How the goals will be financed remains a large question still to be decided concretely. The SDG Declaration assumes a close link between the goals and the outcome of the July 2015 Addis Ababa conference on financing for development. The declaration says: “We recognize that the full implementation of the Addis Ababa Action Agenda is critical for the realization of the Sustainable Development Goals and targets.”
SDG 17—“Strengthen the means of implementation and revitalize the global partnership for sustainable development”—seems to accept a cooperative framework, though this concept is interpreted in differing ways in poor, rich, and middle-income countries. It carries no fewer than 19 targets.
Barry Herman of the Milano School of International Affairs, Management and Urban Policy at the New School University said that from the beginning it was clear that the wealthier countries saw financing as a cooperative effort, but on their terms.
Many developing countries wanted promises of expanding aid and an international body for tax collection and sharing to help pay for implementation. Neither was ever seriously considered by richer nations and the OECD, which stressed that the major burden of raising tax revenues should rest with national governments. The large emerging economies that have refused to join an OECD consensus, calling it “imperial,” were expected to play a South-South development role. That has now been cast into doubt as China works its way through a rocky economic period, Russia faces a tightening economy, Brazil is embroiled in official corruption charges, and India has seen its plans for increased industrialization and job creation stalled in parliament.
In short, the SDGs have for the most part ratcheted up and expanded the MDGs. What formulators of the new goals have not done — because it would be too much for many governments to accept — is look ahead to coming years of continued political and demographic flux, and go boldly into that future with new ideas and prescriptions.
Barbara Crossette, a former New York Times bureau chief at the United Nations, is a contributing writer and editor at PassBlue.com and a fellow of the Ralph Bunche Institute for International Studies at the CUNY Graduate Center.
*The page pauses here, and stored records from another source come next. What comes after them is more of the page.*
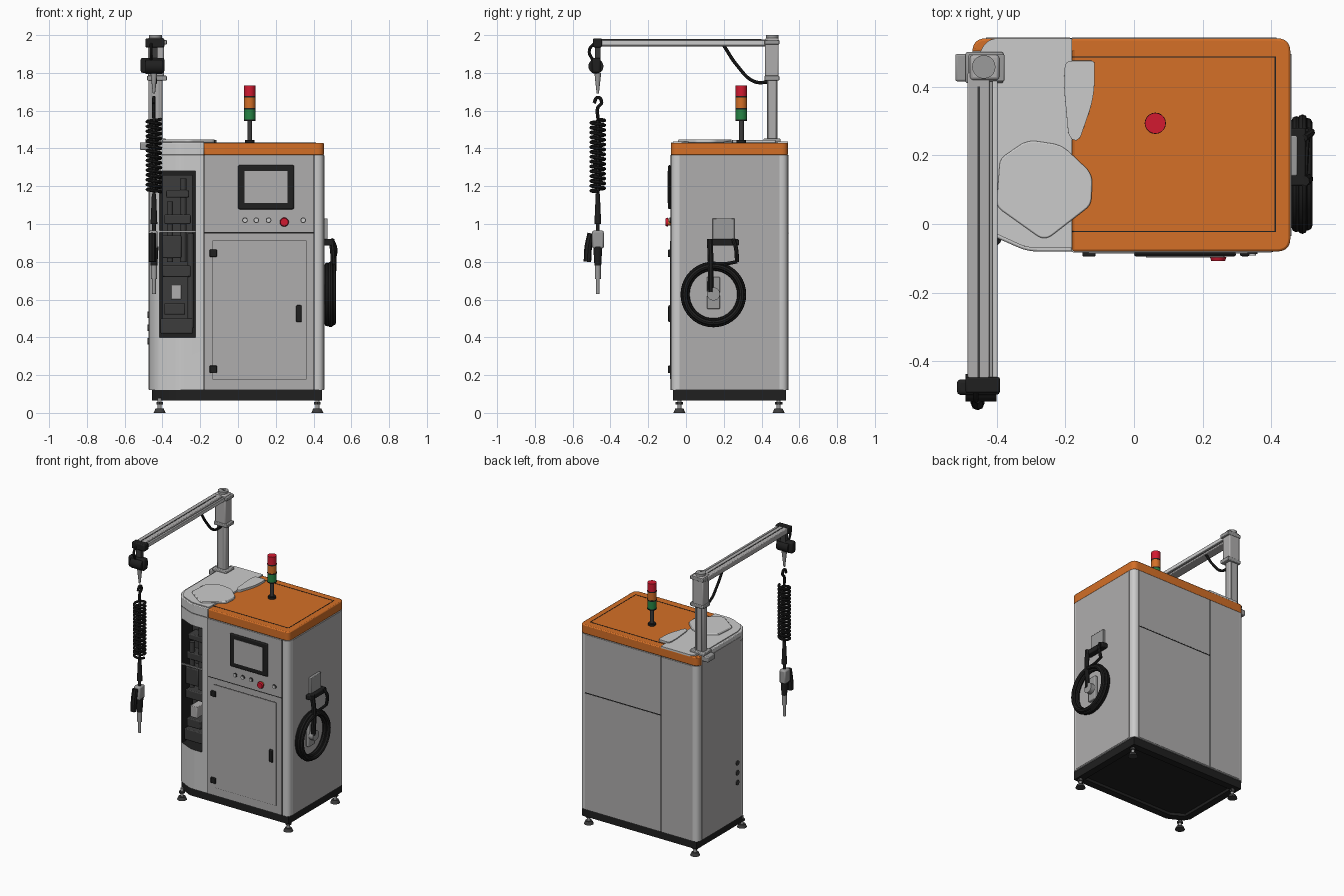
import bpy, bmesh, math
from mathutils import Vector


def material(name, r, g, b):
    m = bpy.data.materials.new(name)
    m.diffuse_color = (r, g, b, 1)
    return m


LIGHT = material("light grey", 0.60, 0.60, 0.60)
PANEL = material("panel grey", 0.43, 0.42, 0.42)
METAL = material("metal grey", 0.33, 0.33, 0.33)
DARK = material("dark grey", 0.045, 0.045, 0.045)
BLACK = material("black", 0.014, 0.014, 0.014)
ORANGE = material("orange", 0.66, 0.16, 0.02)
RED = material("red", 0.65, 0.01, 0.03)
GREEN = material("green", 0.02, 0.24, 0.06)


def finish(name, bm, mat):
    bmesh.ops.recalc_face_normals(bm, faces=bm.faces)
    me = bpy.data.meshes.new(name)
    bm.to_mesh(me)
    bm.free()
    me.materials.append(mat)
    ob = bpy.data.objects.new(name, me)
    bpy.context.collection.objects.link(ob)
    return ob


def bevel(ob, width, segments=2):
    if width:
        m = ob.modifiers.new("bevel", 'BEVEL')
        m.width, m.segments, m.limit_method = width, segments, 'ANGLE'
    return ob


def box(name, x0, x1, y0, y1, z0, z1, mat, bev=0):
    bm = bmesh.new()
    bmesh.ops.create_cube(bm, size=1)
    for v in bm.verts:
        v.co = ((x0 + x1) / 2 + v.co.x * (x1 - x0), (y0 + y1) / 2 + v.co.y * (y1 - y0),
                (z0 + z1) / 2 + v.co.z * (z1 - z0))
    return bevel(finish(name, bm, mat), bev)


def cyl(name, a, b, r, mat, r2=None, n=20):
    a, b = Vector(a), Vector(b)
    bm = bmesh.new()
    bmesh.ops.create_cone(bm, cap_ends=True, segments=n, radius1=r,
                          radius2=r if r2 is None else r2, depth=(b - a).length)
    rot = (b - a).to_track_quat('Z', 'Y')
    for v in bm.verts:
        v.co = rot @ v.co + (a + b) / 2
    return finish(name, bm, mat)


def prism(name, pts, z0, z1, mat, bev=0):
    """Extruded outline; points are (x, y) or (x, y, corner radius)."""
    out = []
    for i, p in enumerate(pts):
        c = Vector(p[:2])
        if len(p) == 2:
            out.append(c)
            continue
        a = c + (Vector(pts[i - 1][:2]) - c).normalized() * p[2]
        b = c + (Vector(pts[(i + 1) % len(pts)][:2]) - c).normalized() * p[2]
        out += [a * (1 - t) ** 2 + c * 2 * t * (1 - t) + b * t * t for t in [k / 6 for k in range(7)]]
    bm = bmesh.new()
    f = bm.faces.new([bm.verts.new((q.x, q.y, z0)) for q in out])
    top = bmesh.ops.extrude_face_region(bm, geom=[f])["geom"]
    bmesh.ops.translate(bm, vec=(0, 0, z1 - z0), verts=[v for v in top if isinstance(v, bmesh.types.BMVert)])
    return bevel(finish(name, bm, mat), bev)


def tube(name, pts, r, mat, smooth=True, closed=False):
    cu = bpy.data.curves.new(name, 'CURVE')
    cu.dimensions, cu.bevel_depth, cu.bevel_resolution, cu.use_fill_caps = '3D', r, 2, True
    cu.resolution_u = 6
    s = cu.splines.new('BEZIER' if smooth else 'POLY')
    store = s.bezier_points if smooth else s.points
    store.add(len(pts) - 1)
    for q, p in zip(store, pts):
        if smooth:
            q.co, q.handle_left_type, q.handle_right_type = p, 'AUTO', 'AUTO'
        else:
            q.co = (*p, 1)
    s.use_cyclic_u = closed
    cu.materials.append(mat)
    ob = bpy.data.objects.new(name, cu)
    bpy.context.collection.objects.link(ob)
    bpy.ops.object.select_all(action='DESELECT')
    ob.select_set(True)
    bpy.context.view_layer.objects.active = ob
    bpy.ops.object.convert(target='MESH')


# Feet and base frame
for x in (-0.415, 0.42):
    for y in (-0.035, 0.49):
        cyl("foot_pad", (x, y, 0), (x, y, 0.022), 0.032, DARK, 0.022)
        cyl("foot_stem", (x, y, 0.02), (x, y, 0.08), 0.011, METAL)
        cyl("foot_nut", (x, y, 0.045), (x, y, 0.058), 0.02, DARK, n=6)
prism("base_floor", [(-0.45, 0.02), (-0.31, -0.06), (0.44, -0.06), (0.44, 0.52), (-0.45, 0.52)], 0.085, 0.122, BLACK)
for y0, y1, xl in ((-0.07, -0.02, -0.33), (0.48, 0.53, -0.455)):
    box("base_rail", xl, 0.445, y0, y1, 0.065, 0.122, BLACK)
box("base_side_rail", 0.395, 0.445, -0.07, 0.53, 0.065, 0.122, BLACK)
box("base_side_rail", -0.455, -0.405, 0.015, 0.53, 0.065, 0.122, BLACK)
prism("base_corner", [(-0.455, 0.02), (-0.43, -0.02), (-0.33, -0.07), (-0.32, -0.02), (-0.405, 0.03)], 0.065, 0.122, BLACK)

# Cabinet shell with the bay cut into its front left
left_edge = [(-0.47, 0.04, 0.03), (-0.435, -0.025, 0.03), (-0.31, -0.08, 0.03)]
right_edge = [(0.455, -0.08, 0.04), (0.455, 0.54, 0.04)]
body = prism("cabinet", left_edge + right_edge + [(-0.47, 0.54, 0.04)], 0.12, 1.365, LIGHT)
cutter = box("bay_cutter", -0.415, -0.225, -0.3, 0.10, 0.40, 1.28, LIGHT)
for ob in (body, cutter):
    ob.data.materials.append(BLACK)
for p in cutter.data.polygons:
    p.material_index = 1
cut = body.modifiers.new("bay", 'BOOLEAN')
cut.object, cut.operation, cut.solver = cutter, 'DIFFERENCE', 'EXACT'
bpy.context.view_layer.objects.active = body
bpy.ops.object.modifier_apply(modifier="bay")
bpy.data.objects.remove(cutter)

# Machinery in the bay
box("bay_backplate", -0.40, -0.24, 0.06, 0.10, 0.42, 1.26, DARK)
for z0, z1, x0, x1 in ((0.42, 0.50, -0.41, -0.24), (0.52, 0.58, -0.39, -0.28), (0.72, 0.78, -0.40, -0.25),
                       (0.82, 0.94, -0.40, -0.30), (1.0, 1.05, -0.39, -0.25), (1.14, 1.18, -0.38, -0.26)):
    box("bay_module", x0, x1, -0.02, 0.07, z0, z1, DARK, 0.006)
box("bay_sensor", -0.355, -0.30, -0.03, 0.06, 0.60, 0.68, PANEL, 0.004)
for x, z0, z1 in ((-0.36, 0.80, 1.12), (-0.29, 0.80, 1.24), (-0.25, 0.45, 0.95)):
    cyl("bay_cylinder", (x, 0.0, z0), (x, 0.0, z1), 0.017, DARK)
box("bay_bar", -0.415, -0.225, -0.035, -0.025, 0.955, 0.965, METAL)

# Top covers: orange cap wrapping the back, light left cover and raised lids
prism("orange_cap", [(-0.18, -0.08)] + right_edge + [(-0.47, 0.54, 0.04), (-0.47, 0.50), (-0.18, 0.50)],
      1.365, 1.43, ORANGE, 0.008)
prism("left_cover", left_edge + [(-0.18, -0.08), (-0.18, 0.505), (-0.47, 0.505)], 1.365, 1.432, LIGHT, 0.005)
prism("left_lid", [(-0.455, 0.05, 0.03), (-0.42, -0.02, 0.03), (-0.31, -0.07, 0.03), (-0.18, -0.07), (-0.18, 0.54),
                   (-0.425, 0.54, 0.03), (-0.455, 0.49, 0.03)], 1.425, 1.438, LIGHT, 0.003)
prism("hatch_lid", [(-0.39, 0.19, 0.02), (-0.31, 0.245, 0.03), (-0.21, 0.23, 0.03), (-0.12, 0.145, 0.03),
                    (-0.125, 0.055, 0.02), (-0.26, -0.05, 0.03), (-0.40, 0.05, 0.02)], 1.43, 1.447, LIGHT, 0.004)
prism("curved_lid", [(-0.20, 0.475, 0.02), (-0.115, 0.475, 0.01), (-0.115, 0.37, 0.05), (-0.16, 0.24, 0.02),
                     (-0.19, 0.25, 0.02), (-0.205, 0.41, 0.04)], 1.43, 1.445, LIGHT, 0.004)


# Thin dark seams on the faces
def seam(x0, x1, y0, y1, z0, z1):
    box("seam", x0, x1, y0, y1, z0, z1, BLACK)


for y in (-0.022, 0.486):
    seam(-0.18, 0.413, y - 0.002, y + 0.002, 1.428, 1.4315)
seam(0.409, 0.413, -0.022, 0.486, 1.428, 1.4315)

# Front panels, door and fittings
box("control_panel", -0.178, 0.40, -0.0825, -0.07, 0.957, 1.363, PANEL)
box("front_panel", -0.178, 0.40, -0.0825, -0.07, 0.125, 0.951, PANEL)
for x in (-0.18, 0.402):
    seam(x - 0.002, x + 0.002, -0.0815, -0.07, 0.12, 1.365)
seam(-0.18, 0.402, -0.0815, -0.07, 0.95, 0.958)
box("door_gap", -0.135, 0.362, -0.083, -0.07, 0.177, 0.912, DARK)
box("door", -0.132, 0.359, -0.086, -0.07, 0.18, 0.909, PANEL)
for z in (0.23, 0.845):
    box("hinge", -0.15, -0.112, -0.095, -0.08, z - 0.02, z + 0.02, BLACK, 0.004)
box("door_handle", 0.308, 0.337, -0.094, -0.08, 0.48, 0.57, BLACK, 0.006)
box("screen_frame", 0.0, 0.297, -0.095, -0.08, 1.078, 1.312, BLACK, 0.008)
box("screen", 0.035, 0.262, -0.097, -0.09, 1.11, 1.28, PANEL)
for x in (0.037, 0.097, 0.162, 0.345):
    cyl("button_ring", (x, -0.08, 1.02), (x, -0.088, 1.02), 0.015, DARK)
    cyl("button", (x, -0.085, 1.02), (x, -0.092, 1.02), 0.010, LIGHT)
cyl("stop_base", (0.245, -0.08, 1.01), (0.245, -0.106, 1.01), 0.018, ORANGE)
cyl("stop_cap", (0.245, -0.096, 1.01), (0.245, -0.108, 1.01), 0.024, RED, 0.02)

# Side and back panels
box("right_panel", 0.44, 0.4575, -0.035, 0.495, 0.125, 1.363, PANEL)
box("left_panel", -0.4725, -0.45, 0.06, 0.495, 0.125, 1.40, PANEL)
for x0, x1, z0, z1 in ((-0.18, 0.415, 0.125, 0.946), (-0.18, 0.415, 0.954, 1.363), (-0.43, -0.186, 0.125, 1.363)):
    box("back_panel", x0, x1, 0.53, 0.5425, z0, z1, PANEL)
seam(-0.186, -0.18, 0.53, 0.5415, 0.12, 1.365)
seam(-0.18, 0.415, 0.53, 0.5415, 0.944, 0.956)
for z in (0.38, 0.45, 0.52):
    cyl("side_port", (-0.465, 0.10, z), (-0.478, 0.10, z), 0.017, DARK)

# Signal tower
tx, ty = 0.062, 0.293
cyl("tower_base", (tx, ty, 1.43), (tx, ty, 1.445), 0.025, BLACK)
cyl("tower_pole", (tx, ty, 1.43), (tx, ty, 1.55), 0.013, DARK)
for name, z, mat in (("green", 1.55, GREEN), ("orange", 1.612, ORANGE), ("red", 1.674, RED)):
    cyl("tower_collar", (tx, ty, z - 0.005), (tx, ty, z + 0.003), 0.031, BLACK)
    cyl("tower_light_" + name, (tx, ty, z + 0.002), (tx, ty, z + 0.059), 0.03, mat, n=28)

# Coiled hose and holder on the right side
for x, r in ((0.472, 0.155), (0.49, 0.16), (0.505, 0.15), (0.482, 0.14)):
    ring = [(x, 0.145 + r * math.cos(a), 0.627 + r * math.sin(a)) for a in [k * math.tau / 40 for k in range(40)]]
    tube("hose_coil", ring, 0.014, BLACK, False, True)
box("hose_bracket", 0.455, 0.475, 0.14, 0.257, 0.91, 1.03, METAL, 0.004)
box("hose_hanger", 0.455, 0.48, 0.11, 0.18, 0.55, 0.72, METAL, 0.006)
cyl("hanger_knob", (0.47, 0.145, 0.63), (0.51, 0.145, 0.63), 0.035, METAL)
box("holder_clip", 0.455, 0.50, 0.11, 0.28, 0.885, 0.92, BLACK, 0.006)
tube("spray_gun", [(0.495, 0.125, 0.92), (0.505, 0.13, 0.82), (0.50, 0.13, 0.64)], 0.016, BLACK)
tube("spray_handle", [(0.495, 0.25, 0.92), (0.515, 0.265, 0.87), (0.505, 0.27, 0.80)], 0.011, BLACK)
tube("hose_tail", [(0.505, 0.27, 0.80), (0.50, 0.21, 0.79), (0.495, 0.12, 0.79)], 0.009, BLACK)

# Column, sleeve and horizontal arm
cx, cy = -0.437, 0.457
box("column_bracket", -0.52, -0.37, 0.415, 0.495, 1.392, 1.432, METAL, 0.006)
box("column_foot", -0.49, -0.38, 0.41, 0.50, 1.43, 1.452, METAL, 0.005)
box("column", cx - 0.036, cx + 0.036, cy - 0.024, cy + 0.024, 1.43, 1.95, PANEL, 0.01)
for x in (cx - 0.02, cx + 0.02):
    box("column_rib", x - 0.005, x + 0.005, cy - 0.027, cy + 0.027, 1.45, 1.76, METAL)
box("sleeve", cx - 0.04, cx + 0.045, cy - 0.038, cy + 0.034, 1.76, 1.985, PANEL, 0.008)
for z in (1.76, 1.95):
    box("sleeve_clamp", cx - 0.044, cx + 0.06, cy - 0.042, cy + 0.037, z, z + 0.025, METAL, 0.004)
cyl("sleeve_cap", (cx, cy, 1.98), (cx, cy, 2.0), 0.034, METAL)
cyl("cap_bolt", (cx, cy, 1.99), (cx, cy, 2.0), 0.018, DARK)
box("arm_beam", -0.485, -0.42, -0.47, 0.44, 1.94, 1.978, PANEL, 0.005)
box("arm_rail", -0.412, -0.397, -0.45, 0.44, 1.945, 1.972, LIGHT, 0.003)
box("arm_web", -0.43, -0.405, -0.45, 0.44, 1.95, 1.963, METAL)
box("arm_groove", -0.456, -0.448, -0.45, 0.40, 1.975, 1.9795, DARK)
box("arm_end", -0.49, -0.39, -0.492, -0.445, 1.935, 1.982, BLACK, 0.006)
tube("arm_cable", [(cx, 0.20, 1.945), (cx, 0.27, 1.84), (cx, 0.36, 1.755), (cx, 0.44, 1.75)], 0.009, BLACK)
tube("end_cable", [(-0.46, -0.48, 1.96), (-0.46, -0.512, 1.92), (-0.46, -0.49, 1.86)], 0.008, BLACK)

# Balancer, hook, spring hose and hanging driver
sx, sy = -0.445, -0.467
box("balancer_mount", sx - 0.02, sx + 0.02, sy - 0.015, sy + 0.015, 1.86, 1.95, DARK)
cyl("balancer_drum", (sx - 0.045, sy - 0.01, 1.835), (sx + 0.045, sy - 0.01, 1.835), 0.04, BLACK)
box("balancer_case", sx - 0.07, sx + 0.055, sy - 0.03, sy + 0.015, 1.80, 1.88, BLACK, 0.01)
cyl("balancer_nozzle", (sx, sy, 1.80), (sx, sy, 1.69), 0.018, METAL, 0.006)
tube("hook", [(sx, sy - 0.02, 1.64), (sx, sy, 1.67), (sx, sy + 0.02, 1.645), (sx, sy, 1.615), (sx, sy, 1.56)], 0.009, BLACK)
turns, steps = 15, 16
coil = [(sx + 0.036 * math.cos(k * math.tau / steps), sy + 0.036 * math.sin(k * math.tau / steps),
         1.555 - 0.385 * k / (turns * steps)) for k in range(turns * steps + 1)]
tube("spring_hose", coil, 0.0085, BLACK, False)
cyl("hose_core", (sx, sy, 1.57), (sx, sy, 1.15), 0.008, BLACK)
cyl("hose_sleeve", (sx, sy, 1.16), (sx, sy, 1.0), 0.011, BLACK, 0.018)
cyl("hose_lower", (sx, sy, 1.01), (sx, sy, 0.94), 0.010, BLACK)
box("driver_body", sx - 0.028, sx + 0.02, sy - 0.03, sy + 0.032, 0.87, 0.965, METAL, 0.01)
tube("driver_grip", [(sx - 0.01, sy - 0.035, 0.95), (sx - 0.01, sy - 0.05, 0.88), (sx - 0.01, sy - 0.055, 0.80)], 0.02, BLACK)
cyl("driver_neck", (sx, sy, 0.88), (sx, sy, 0.78), 0.024, BLACK, 0.018)
cyl("driver_shaft", (sx, sy, 0.78), (sx, sy, 0.71), 0.016, METAL)
cyl("driver_tip", (sx, sy, 0.72), (sx, sy, 0.63), 0.010, METAL)

# Smooth the rounded parts, keeping sharp edges
bpy.ops.object.select_all(action='SELECT')
bpy.ops.object.shade_smooth_by_angle(angle=math.radians(35))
Photo on homepage: Secretary-General Ban Ki-moon speaks with Angela Merkel and Bono at a special lunch meeting on the role of the private sector in implementing the SDGs, New York, 26 September 2015. UN Photo/Kim Haughton